Concrete barrier work that started on the intersection of Johansen and Geist road on Saturday will resume Monday and continue all week, moving toward Danby.

The Alaska Department of Transportation and Public Facilities has been working to improve road safety and replace concrete barriers on certain corridors around the Fairbanks area with new ones meeting current design standards. Last year and earlier this season, workers completed work on Mitchell Expressway, Steese Highway and the Richardson Highway at North Pole. Now, they will focus on the barriers all along the Johansen Expressway.

The old barriers have been around for several decades and “needed to be replaced because they were at the end of their life,” explained Caitlin Frye, Northern Region Information Officer at DOT. Additionally, the new barriers will have yellow reflective delineator strips along the face of the barrier to improve visibility, especially during dark winter months.

The department tested different types of reflective strips to see how well they worked, but struggled to keep them in place.

“People really liked them and thought they really improved visibility, but the problem was that our snowplows kept ripping them off until we tried a few different ways to attach them to the existing barriers,” Frye said.

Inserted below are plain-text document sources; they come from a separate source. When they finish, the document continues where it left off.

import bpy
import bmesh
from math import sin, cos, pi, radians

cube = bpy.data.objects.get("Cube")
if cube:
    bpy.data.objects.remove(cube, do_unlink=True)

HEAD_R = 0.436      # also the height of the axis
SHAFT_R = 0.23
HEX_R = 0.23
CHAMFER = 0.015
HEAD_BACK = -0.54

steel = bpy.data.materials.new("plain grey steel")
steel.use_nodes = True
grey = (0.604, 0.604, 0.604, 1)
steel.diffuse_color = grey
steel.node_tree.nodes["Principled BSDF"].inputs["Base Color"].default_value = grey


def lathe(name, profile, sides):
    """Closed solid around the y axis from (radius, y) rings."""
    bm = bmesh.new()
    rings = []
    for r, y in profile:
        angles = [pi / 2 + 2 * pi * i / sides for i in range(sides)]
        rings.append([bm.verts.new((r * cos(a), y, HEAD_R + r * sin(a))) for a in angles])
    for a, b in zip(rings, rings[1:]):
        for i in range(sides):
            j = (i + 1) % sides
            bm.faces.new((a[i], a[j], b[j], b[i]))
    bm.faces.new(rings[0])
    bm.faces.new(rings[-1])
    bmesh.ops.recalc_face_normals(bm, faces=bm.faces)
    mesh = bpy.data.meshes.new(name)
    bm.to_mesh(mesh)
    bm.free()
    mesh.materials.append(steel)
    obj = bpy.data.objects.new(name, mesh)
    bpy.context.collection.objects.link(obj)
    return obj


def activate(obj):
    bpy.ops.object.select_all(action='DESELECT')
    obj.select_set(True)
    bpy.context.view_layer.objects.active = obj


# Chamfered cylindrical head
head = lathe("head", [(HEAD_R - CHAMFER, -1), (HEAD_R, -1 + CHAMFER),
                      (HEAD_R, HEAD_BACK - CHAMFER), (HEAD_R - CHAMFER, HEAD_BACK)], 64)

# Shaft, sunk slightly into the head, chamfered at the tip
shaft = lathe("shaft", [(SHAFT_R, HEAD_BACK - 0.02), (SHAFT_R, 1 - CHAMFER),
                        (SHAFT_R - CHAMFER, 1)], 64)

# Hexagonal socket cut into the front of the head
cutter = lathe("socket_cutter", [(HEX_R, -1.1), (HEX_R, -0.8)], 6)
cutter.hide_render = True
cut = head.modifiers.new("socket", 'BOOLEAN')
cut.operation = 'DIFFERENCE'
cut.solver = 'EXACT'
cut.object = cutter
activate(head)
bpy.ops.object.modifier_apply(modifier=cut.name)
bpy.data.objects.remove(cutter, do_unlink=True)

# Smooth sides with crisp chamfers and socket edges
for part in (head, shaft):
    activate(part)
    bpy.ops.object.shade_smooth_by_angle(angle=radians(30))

The DOT maintenance team and engineers worked together to find the solution to “keep those reflective strips that people like and also reduce the maintenance burden of replacing them all the time.” The new strips are “recessed into the barrier like in a little pocket.”

The workers started upgrading the patch of Geist and Johansen intersection on Saturday, keeping the road open, but closing some of the lanes. They plan to complete the patch of Johansen Expressway to Danby Road by the end of the week. Starting Monday, the work hours will be from 4 a.m. to 4 p.m.

“People are going to hit those lane restrictions, like the one lane closure in both directions in the morning, but we hope to be out of there by the time the evening rush happens,” Frye said. “So it should be better on your way home, but when you’re going to work or school in the morning, we will be working.”

Drivers should be alert to reduced speeds Monday through Saturday. Frye reminded that workers are standing on the road on the other side of the cones, and it’s important for the drivers to slow down.

“It’s not a comfortable situation for a worker to be on a high speed road like that just on the other side,” she said. “So we just really want people to watch out for the workers. Don’t look at your phone, stay alert and please slow down when you’re going through.”

Contact staff writer Alena Naiden at 459-7587. Follow her at

Recommended for you